Northrop P-61B Black Widow – Lady in the Dark. 548th NFS USAAF 1/72
1 in stock
1 in stock
Air Force 1 00113A is this new 1/72 scale diecast model of Northrop P-61B Black Widow #42-39408 “Lady in the Dark” in the night fighter livery of the 548th NFS, USAAF based on Le Shima Island, August 14th 1945.
Length 8.25 inches Wingspan 11 inches
PLEASE NOTE: Air Force 1 models are never finished to the same standard as Corgi or Hobby Master ones. You will therefore inevitably find several minor paint imperfections on most of their models. Please do not purchase the model if this will bother you.
P-61B Black Widow #42-39408 was named “Lady in the Dark” was credited with the last Allied victory of the war on August 14th, 1945. The aircraft was piloted by Lt. Robert W. Clyde and R/O Lt. Bruce K. LeFord on the night of 14 August/15 August 1945, claiming a Nakajima Ki-44 Shoki (Allied codename “Tojo”). It should be noted though, that the destruction of the “Tojo” came without a shot being fired. After the pilot of the “Tojo” sighted the attacking P-61, he descended to wave-top level and began a series of evasive maneuvers which ended with his aircraft striking the water and exploding. Lts. Clyde and LeFord were never officially credited with this possible final kill of the War. However the story is still incomplete and on the following night of 15/16 August (almost 24 hours after the war had ended) Major Sol Solomon (later changing his name to Lee Kendall) and R/0 Lt John Scheerer flying the same P-61B forced another aggressively flown Nakajima Ki-44 Shoki (meaning Demon Queller) to crash into the sea. This was not listed as an official victory since the war was officially over, but the fact remains that “Lady in the Dark” scored the final two aerial victories of World War II without firing its guns. Most apt that such a mysterious looking aircraft should be the cause of such an amazing story!!
The heavily-armed Black Widow—the United States’ first aircraft specifically designed as a night-fighter—first flew on May 21st, 1942. The P-61 had four forward-firing 20mm cannons and a dorsal turret housing four .50-caliber machine guns. The radar equipment in its nose enabled its crew to locate and attack enemy aircraft in total darkness. The twin boom arrangements housed two Pratt & Whitney turbocharged engines and were joined at rear by a large plane and twin rudder formation. The pilot was seated in the main fuselage, with the gunner immediately behind him and the radar operator at the rear of the gondola.
By the time the P-61 appeared in service in 1944, there was little call for its services, since the Axis air forces were by then mere shadows of their former selves.
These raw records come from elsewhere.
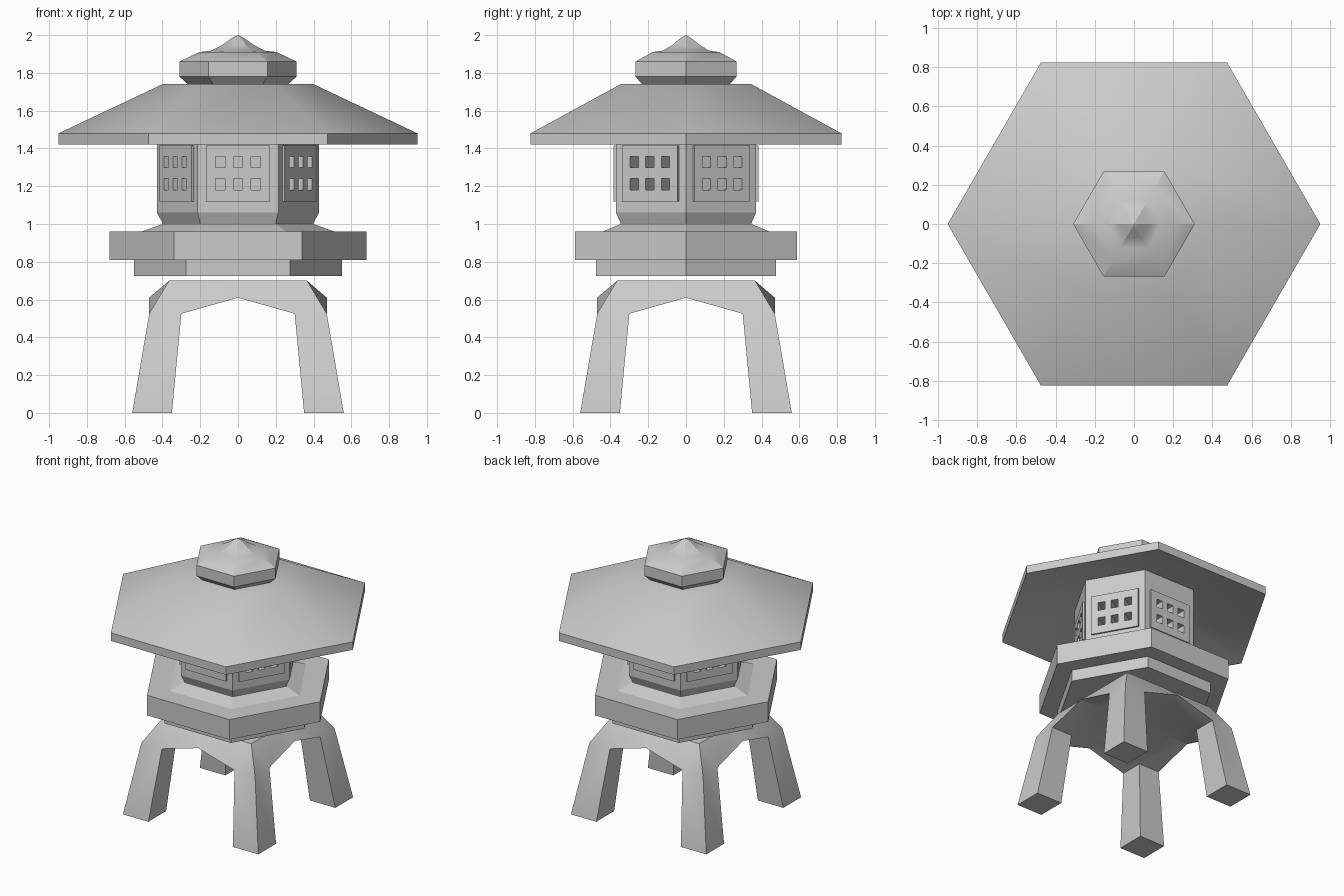
import bpy, bmesh
from math import pi, cos, sin, radians
from mathutils import Matrix, Vector

if "Cube" in bpy.data.objects:
    bpy.data.objects.remove(bpy.data.objects["Cube"])


def finish(name, bm, smooth=None):
    bmesh.ops.recalc_face_normals(bm, faces=bm.faces)
    me = bpy.data.meshes.new(name)
    bm.to_mesh(me)
    bm.free()
    ob = bpy.data.objects.new(name, me)
    bpy.context.collection.objects.link(ob)
    if smooth:
        bpy.ops.object.select_all(action='DESELECT')
        ob.select_set(True)
        bpy.context.view_layer.objects.active = ob
        bpy.ops.object.shade_smooth_by_angle(angle=radians(smooth))
    return ob


def hex_lathe(name, profile, smooth=None, n=6):
    """Closed six-sided solid from (radius, z) points, bottom to top."""
    bm = bmesh.new()
    rings = []
    for r, z in profile:
        if r == 0:
            rings.append([bm.verts.new((0, 0, z))] * n)
        else:
            rings.append([bm.verts.new((r * cos(2 * pi * i / n), r * sin(2 * pi * i / n), z))
                          for i in range(n)])
    for a, b in zip(rings, rings[1:]):
        for i in range(n):
            j = (i + 1) % n
            bm.faces.new(list(dict.fromkeys((a[i], a[j], b[j], b[i]))))
    return finish(name, bm, smooth)


def add_wall_box(bm, k, dist, tang, z):
    """Box given as (min, max) ranges: outward, sideways and up, on hexagon wall k."""
    rng = (dist, tang, z)
    centre = Vector([(a + b) / 2 for a, b in rng])
    size = [b - a for a, b in rng]
    m = (Matrix.Rotation(radians(30 + 60 * k), 4, 'Z') @ Matrix.Translation(centre)
         @ Matrix.Diagonal((*size, 1)))
    bmesh.ops.create_cube(bm, size=1, matrix=m)


# Platform slabs
hex_lathe("lower_slab", [(0, .725), (.55, .725), (.55, .82), (0, .82)])
hex_lathe("platform", [(0, .81), (.68, .81), (.68, .96), (.51, .96), (.40, 1.0), (0, 1.0)])

# Light chamber
chamber = hex_lathe("chamber", [(0, .99), (.398, .99), (.40, 1.005), (.428, 1.06),
                                (.428, 1.58), (0, 1.58)])

# Window panels on the six walls
bm = bmesh.new()
for k in range(6):
    add_wall_box(bm, k, (.35, .383), (-.17, .17), (1.12, 1.415))
panels = finish("window_panels", bm)

# Small square window recesses, three by two on each wall
bm = bmesh.new()
for k in range(6):
    for t in (-.095, 0, .095):
        for z in (1.21, 1.328):
            add_wall_box(bm, k, (.285, .45), (t - .025, t + .025), (z - .03, z + .03))
cutter = finish("window_cutter", bm)
cutter.hide_render = True
cutter.hide_set(True)
for ob in (chamber, panels):
    mod = ob.modifiers.new("windows", 'BOOLEAN')
    mod.operation = 'DIFFERENCE'
    mod.solver = 'EXACT'
    mod.object = cutter

# Roof with a sloping underside
hex_lathe("roof", [(0, 1.56), (.42, 1.56), (.95, 1.42), (.95, 1.48), (.40, 1.74), (0, 1.74)], 32)

# Finial
hex_lathe("finial", [(0, 1.735), (.26, 1.735), (.31, 1.78), (.31, 1.86), (.205, 1.91),
                     (.14, 1.918), (.08, 1.95), (.035, 1.983), (0, 2.0)], 25)

# Four-legged stand: one quarter, mirrored twice
P = dict(
    t0=(0, 0, .70), tx=(.365, 0, .70), tc=(.365, .365, .70), ty=(0, .365, .70),
    ax=(.47, 0, .61), ay=(0, .47, .61),
    kc=(.47, .47, .525), kx=(.47, .30, .525), ky=(.30, .47, .525), ki=(.30, .30, .525),
    fc=(.56, .56, 0), fx=(.56, .35, 0), fy=(.35, .56, 0), fi=(.35, .35, 0),
    b0=(0, 0, .61), bx=(.30, 0, .61), by=(0, .30, .61))
FACES = ["t0 tx tc ty", "tx ax kx tc", "tc kx kc", "ty tc ky ay", "tc kc ky",
         "kc kx fx fc", "ky kc fc fy", "kx ki fi fx", "ki ky fy fi", "fc fx fi fy",
         "ax bx ki kx", "ay ky ki by", "b0 by ki bx"]
bm = bmesh.new()
for sx in (1, -1):
    for sy in (1, -1):
        v = {k: bm.verts.new((x * sx, y * sy, z)) for k, (x, y, z) in P.items()}
        for f in FACES:
            bm.faces.new([v[k] for k in f.split()])
bmesh.ops.remove_doubles(bm, verts=bm.verts, dist=1e-4)
finish("legged_stand", bm, 30)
When the airplane first appeared in the ETO, it was rejected in favor of the USAAF night fighter squadrons being equipped with advanced Mosquito night fighters. A fly-off was demanded by the P-61 crews, and amazingly enough the P-61 was “superior” to the Mosquito. The USAAF always thought that the British had “cooked the books” in the fly-off, since they wanted to keep Mosquito night fighter production for themselves.
Over Northwestern Europe, the P-61s went after German night attack aircraft, with their primary victims being Ju-88s and Ju-87s, with several Ju-52 aircraft on night resupply missions being shot down. In the Mediterranean, there was no night air opposition by the time the P-61 replaced Bristol Beaufighter VI night fighters. In the Pacific, P-61s defended the airfields in the Marianas, at Iwo Jima and at Okinawa. The airplane suffered the ignominy of being replaced by Marine F6F Hellcat night fighters in the Philippines in the aftermath of the 1944 invasion, with the Hellcats being demonstrated superior to the P-61s.
One of the more interesting stories about the P-61 involves the P-61B “Lady in the Dark,” operated by the 548th NFS from Iwo Jima from April 1945 to the end of the war. On the night of August 14, 1945, “Lady in the Dark” was flown by a different crew from that regularly assigned. Vectoed onto a bogie inbound at low altitude, the P-61B scored a victory when the Japanese fighter hit the water and exploded without a single round being fired. Officially, the war in the Pacific ended at midnight, but the possibility of night kamikaze attacks against American airfields remained and the P‑61s were kept on alert.